Making a call or sending a text while on holiday or business in a European Union (EU) country is set to become cheaper this summer.
EPs are expected to vote on Thursday (May 10) for a cut in the price companies can bill customers for calls and texts, while also rubberstamping a maximum fee for data usage.
Catherine Bearder, an MEP for the South East, said the move will prevent any nasty surprises when people return home and open their phone bills.
She said: "Mobile phone companies have been able to get away with, frankly, rip off charges for far too long in my opinion.
"The costs make it prohibitive to use a phone or tablet while in the EU, and the tariffs cause confusion for customers."
However, MEPs and national Governments struck a deal expected to be rubberstamped on Thursday (May 10) which will see costs reduced from Sunday, July 1.
It means the cost of making a call will be limited to 23p per minute, sending a text will cost 7p and data will be pegged at 56p per megabyte.
At the moment, the top charge for making a call is around 28p, sending a text is about 8p and there is no cap on what firms can charge for data.
But the aim is by 2014 operators will not be able to charge more than 15p for making a call, 5p for sending text and 16p for a megabyte of data.
The European Commission has also said from July 2014 operators will have to open up their networks to providers from other EU countries in an effort to give customers more choice.
Mobile phone users will be able to sign a separate contract and find the best deal when travelling abroad.

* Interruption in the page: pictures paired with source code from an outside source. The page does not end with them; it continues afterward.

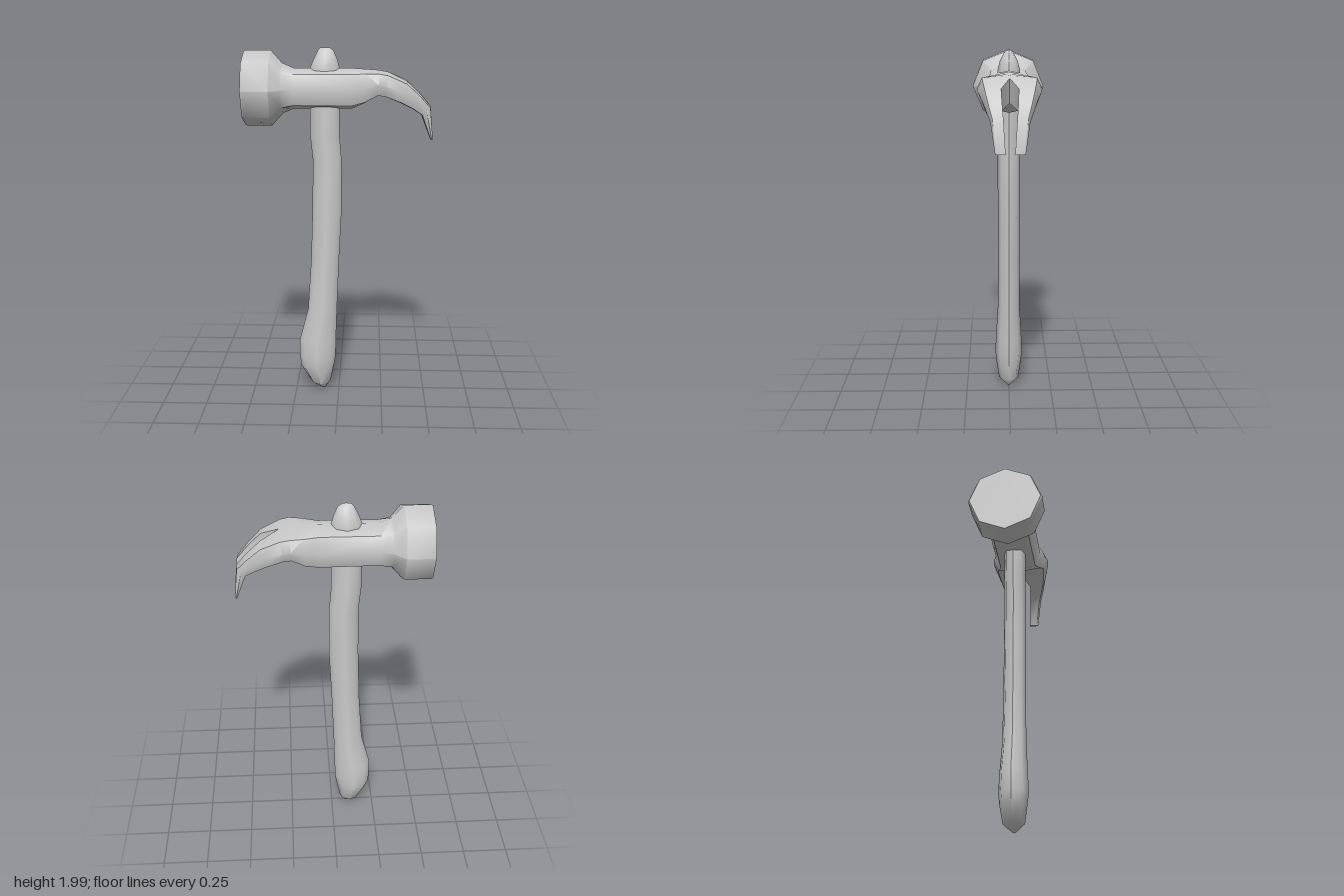
import * as THREE from 'three';
import { toCreasedNormals } from 'three/addons/utils/BufferGeometryUtils.js';

const CREASE = THREE.MathUtils.degToRad(52);

// Triangles of a capped skin through closed rings of [x, y, z] points
function loft(rings) {
  const tris = [];
  const n = rings[0].length;
  for (let i = 0; i < rings.length - 1; i++) {
    for (let j = 0; j < n; j++) {
      const k = (j + 1) % n;
      const a = rings[i][j], b = rings[i + 1][j], c = rings[i + 1][k], d = rings[i][k];
      tris.push([a, d, c], [a, c, b]);
    }
  }
  const first = rings[0], last = rings[rings.length - 1];
  for (let j = 1; j < n - 1; j++) {
    tris.push([first[0], first[j + 1], first[j]], [last[0], last[j], last[j + 1]]);
  }
  return tris;
}

function makeMesh(name, tris) {
  let geo = new THREE.BufferGeometry();
  geo.setAttribute('position', new THREE.Float32BufferAttribute(tris.flat(2), 3));
  // Enlarged while creasing so close vertices stay distinct
  geo.scale(100, 100, 100);
  geo = toCreasedNormals(geo, CREASE);
  geo.scale(0.01, 0.01, 0.01);
  const mesh = new THREE.Mesh(geo, new THREE.MeshStandardMaterial({ color: 0xcccccc }));
  mesh.name = name;
  return mesh;
}

// Upright eight-sided rod from rows of [y, xMin, xMax, zHalf]
function rod(rows) {
  return loft(rows.map(([y, x0, x1, rz]) =>
    Array.from({ length: 8 }, (_, j) => {
      const t = (j / 8) * Math.PI * 2;
      return [(x0 + x1) / 2 + ((x1 - x0) / 2) * Math.sin(t), y, rz * Math.cos(t)];
    })));
}

// Half of a section, flat on the inner side: top to bottom round the outside.
// A smaller power makes it squarer.
function halfSection([topX, topY, botX, botY, zIn, zOut, power]) {
  return Array.from({ length: 5 }, (_, j) => {
    const t = (j / 4) * Math.PI;
    const c = Math.cos(t);
    const s = j % 4 === 0 ? 0 : Math.sin(t) ** power;
    const f = j === 2 ? 0.5 : (1 - Math.sign(c) * Math.abs(c) ** power) / 2;
    return [topX + (botX - topX) * f, topY + (botY - topY) * f, zIn + (zOut - zIn) * s];
  });
}

export function createModel() {
  const group = new THREE.Group();
  group.name = 'clawHammer';

  // Curved handle with a swollen grip
  group.add(makeMesh('handle', rod([
    [0.01, -0.1, -0.08, 0.008],
    [0.05, -0.165, -0.05, 0.058],
    [0.15, -0.225, -0.03, 0.074],
    [0.21, -0.23, -0.02, 0.08],
    [0.31, -0.23, -0.018, 0.076],
    [0.5, -0.18, -0.012, 0.065],
    [0.8, -0.16, 0, 0.063],
    [1.1, -0.15, 0.015, 0.063],
    [1.38, -0.146, 0.015, 0.063],
    [1.52, -0.16, 0.003, 0.063],
    [1.75, -0.16, 0.003, 0.063],
  ])));

  // End of the handle standing out above the head
  group.add(makeMesh('handleTop', rod([
    [1.8, -0.16, 0.005, 0.063],
    [1.885, -0.16, 0.005, 0.063],
    [1.94, -0.138, -0.01, 0.05],
    [1.985, -0.115, -0.03, 0.026],
    [2, -0.1, -0.05, 0.01],
  ])));

  // Head: striking face, neck, body and split claw, as two mirrored halves
  const sections = [
    [-0.52, 1.98, -0.52, 1.58, 0, 0.2, 1],
    [-0.51, 1.985, -0.51, 1.575, 0, 0.208, 1],
    [-0.37, 1.985, -0.37, 1.575, 0, 0.208, 1],
    [-0.31, 1.917, -0.31, 1.643, 0, 0.14, 1],
    [-0.245, 1.89, -0.245, 1.67, 0, 0.137, 0.8],
    [0.07, 1.89, 0.07, 1.67, 0, 0.137, 0.75],
    [0.15, 1.885, 0.14, 1.7, 0, 0.162, 0.6],
    [0.22, 1.88, 0.21, 1.745, 0, 0.172, 0.5],
    [0.27, 1.87, 0.25, 1.74, 0, 0.168, 0.5],
    [0.37, 1.825, 0.34, 1.705, 0.045, 0.143, 0.5],
    [0.44, 1.758, 0.4, 1.675, 0.041, 0.122, 0.5],
    [0.5, 1.69, 0.45, 1.643, 0.035, 0.1, 0.5],
    [0.516, 1.51, 0.502, 1.51, 0.024, 0.077, 0.5],
  ];
  // Drop the hidden wall where the halves meet
  const half = loft(sections.map(halfSection))
    .filter((tri) => tri.some((p) => Math.abs(p[2]) > 1e-5));
  const mirrored = half.map(([a, b, c]) => [a, c, b].map(([x, y, z]) => [x, y, -z]));
  group.add(makeMesh('head', [...half, ...mirrored]));

  return group;
}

Catherine added: "Competition is vital to ensure customers don't feel hamstrung by their mobile phone operator."